After every game last season, it was Folt and Bohn together waiting to congratulate Riley as he walked off the field at the Coliseum. Assuming that tradition continues this fall, it will be Cohen by Folt’s side.
Riley’s hiring remains one of the most significant moments of Folt’s tenure as USC’s leader, and keeping him happy in Los Angeles should be Cohen’s top priority. If it isn’t, someone find her a school historian, pronto.
When USC football is winning big, everybody is happy. Big mistakes — like the hiring of Bohn despite the behavioral issues that lived in his past — become little hiccups.
Bohn made a tremendous football coaching hire that has stoked the fires within the Trojans legions and lifted USC back to the precipice of greatness, which is why the tenor around his abrupt resignation among diehards has mostly amounted to, “So what if he didn’t treat some employees with respect? My fall Saturdays in 2022 were actually fun again.”
Bohn will be remembered as a winning hire by many Trojans simply because he was in charge when Riley hopped a private jet from Oklahoma to Southern California.
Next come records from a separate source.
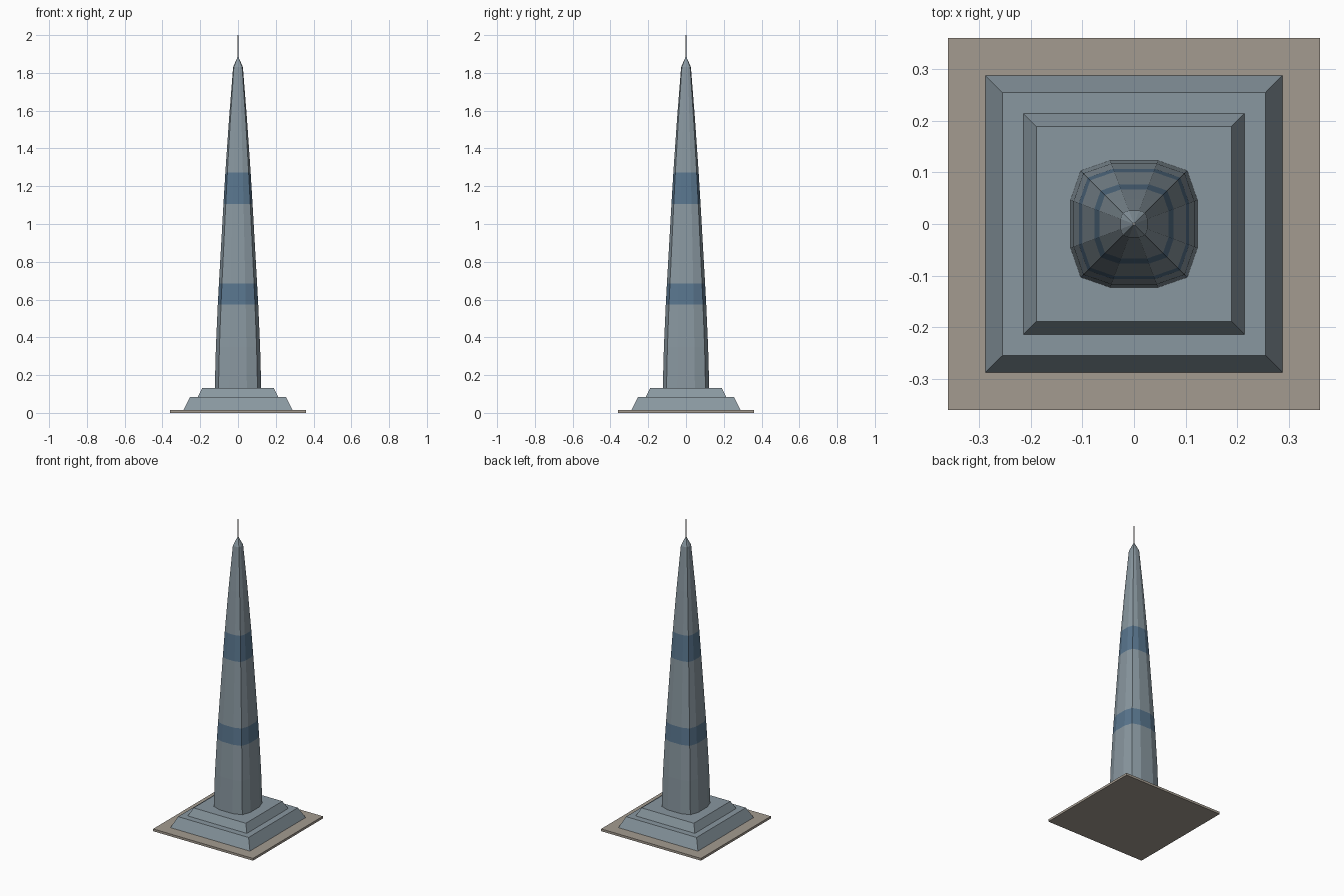
import bpy
import bmesh
from mathutils import Vector

cube = bpy.data.objects.get("Cube")
if cube:
    bpy.data.objects.remove(cube, do_unlink=True)


def material(name, rgb):
    mat = bpy.data.materials.new(name)
    mat.use_nodes = True
    mat.diffuse_color = (*rgb, 1)
    mat.node_tree.nodes["Principled BSDF"].inputs["Base Color"].default_value = (*rgb, 1)
    return mat


STONE = material("blue grey stone", (0.25, 0.31, 0.35))
BAND = material("blue glass band", (0.10, 0.18, 0.27))
PAVING = material("warm paving", (0.37, 0.33, 0.28))
METAL = material("grey metal", (0.32, 0.31, 0.29))

SQUARE = [(1, 1), (-1, 1), (-1, -1), (1, -1)]


def bulged_square():
    """Square with slightly bowed sides, three facets to a side."""
    points = []
    side = [Vector((0.84, -0.84)), Vector((1, -0.38)), Vector((1, 0.38))]
    for _ in range(4):
        points += side
        side = [Vector((-p.y, p.x)) for p in side]
    return points


def loft(name, section, levels, mats, tip=None, bands=()):
    """Stack scaled sections at (height, half width) levels, closing both ends."""
    bm = bmesh.new()
    rings = [[bm.verts.new((x * w, y * w, z)) for x, y in section] for z, w in levels]
    n = len(section)
    for low, high in zip(rings, rings[1:]):
        for i in range(n):
            j = (i + 1) % n
            bm.faces.new((low[i], low[j], high[j], high[i]))
    bm.faces.new(rings[0][::-1])
    if tip:
        apex = bm.verts.new((0, 0, tip))
        for i in range(n):
            bm.faces.new((rings[-1][i], rings[-1][(i + 1) % n], apex))
    else:
        bm.faces.new(rings[-1])
    bmesh.ops.recalc_face_normals(bm, faces=bm.faces)
    # Faces whose centre lies in a band take the second material
    for face in bm.faces:
        z = face.calc_center_median().z
        face.material_index = int(any(a < z < b for a, b in bands))
    mesh = bpy.data.meshes.new(name)
    bm.to_mesh(mesh)
    bm.free()
    for mat in mats:
        mesh.materials.append(mat)
    obj = bpy.data.objects.new(name, mesh)
    bpy.context.collection.objects.link(obj)
    return obj


# Ground slab and two sloped plinth steps
loft("ground_slab", SQUARE, [(0, 0.361), (0.015, 0.361)], [PAVING])
loft("lower_plinth", SQUARE, [(0.015, 0.288), (0.083, 0.255)], [STONE])
loft("upper_plinth", SQUARE, [(0.083, 0.214), (0.133, 0.189)], [STONE])

# Tapering tower with two coloured bands and a pointed cap
profile = [(0.133, 0.123), (0.35, 0.117), (0.575, 0.107), (0.685, 0.101),
           (1.107, 0.077), (1.273, 0.067), (1.55, 0.048), (1.83, 0.026)]
loft("tower_shaft", bulged_square(), profile, [STONE, BAND], tip=1.89,
     bands=[(0.575, 0.685), (1.107, 1.273)])

# Thin mast on the cap
bpy.ops.mesh.primitive_cylinder_add(vertices=8, radius=0.003, depth=0.13,
                                    location=(0, 0, 1.935))
mast = bpy.context.object
mast.name = "mast"
mast.data.materials.append(METAL)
It’s Cohen’s job to get Riley over the hump, consistently winning Big Ten titles and contending for national championships. That’s it.
If there are troubles with the transition to the Big Ten, just point to the football trophy case. If Andy Enfield’s basketball program doesn’t follow through on the hype this year, just remind fans the football spring game is fast approaching and to order those season tickets.
This being USC, who the heck knows what unforeseen drama is coming Cohen’s way. But if the Trojans are truly back in college football’s top rung, her Q-rating will be safe.
Riley left an Oklahoma athletic department that was the definition of a well-oiled machine under longtime director Joe Castiglione to come to USC where Bohn and his chief of staff Brandon Sosna were just starting to push the Trojans’ resource base into the new millennium. USC football was so understaffed when Bohn arrived that he didn’t find it fair to evaluate Clay Helton until they’d put more in place around him.
Riley is calculated about everything. He has a high standard for the people he works with. He told me last month at Pac-12 Media Day that he found out about Bohn’s resignation like the rest of us.
“I found out about 15 minutes before you did or before the rest of the world did,” he said. “It was totally out of left field.”
Having a new boss within 18 months, especially under those circumstances, could not have been what Riley foresaw when he moved his young family across the country. He had already lost the impressive Sosna, the athletic department’s point man on football who headed the process that landed Riley, to a job with the Detroit Lions.
I asked Riley about the search for the new athletic director.
“Listen,” Riley said, “this position, I don’t know what it was like a few years ago when they went through a search, whoever the next athletic director is will be walking into a pretty good situation.”
What Riley didn’t say — and possibly doesn’t even fully realize — is he’s the reason for that. Cohen starts on Day 1 with one of the top young football coaches in the sport, not just college football. But his desirability ramps up the pressure, too. The moment Riley doesn’t see the department’s trajectory on the same path as his own is the moment some NFL owner could potentially sway him to make another bold career move.
“The elite coaches that we have here are a driver for me,” Cohen said. “These coaches are tireless. They show up every day trying to be the best. I’m excited to serve them. I like being around other people who want to be the best.”
She and Riley should work quite well together then.
Cohen is taking over at the right time, too. USC has announced ambitious plans for a state-of-the-art football facility, and, luckily, Cohen’s specialty at Washington has long been fundraising.
At USC, it always comes back to this: If Cohen gives Riley what he needs, USC donors will gladly give her what she needs.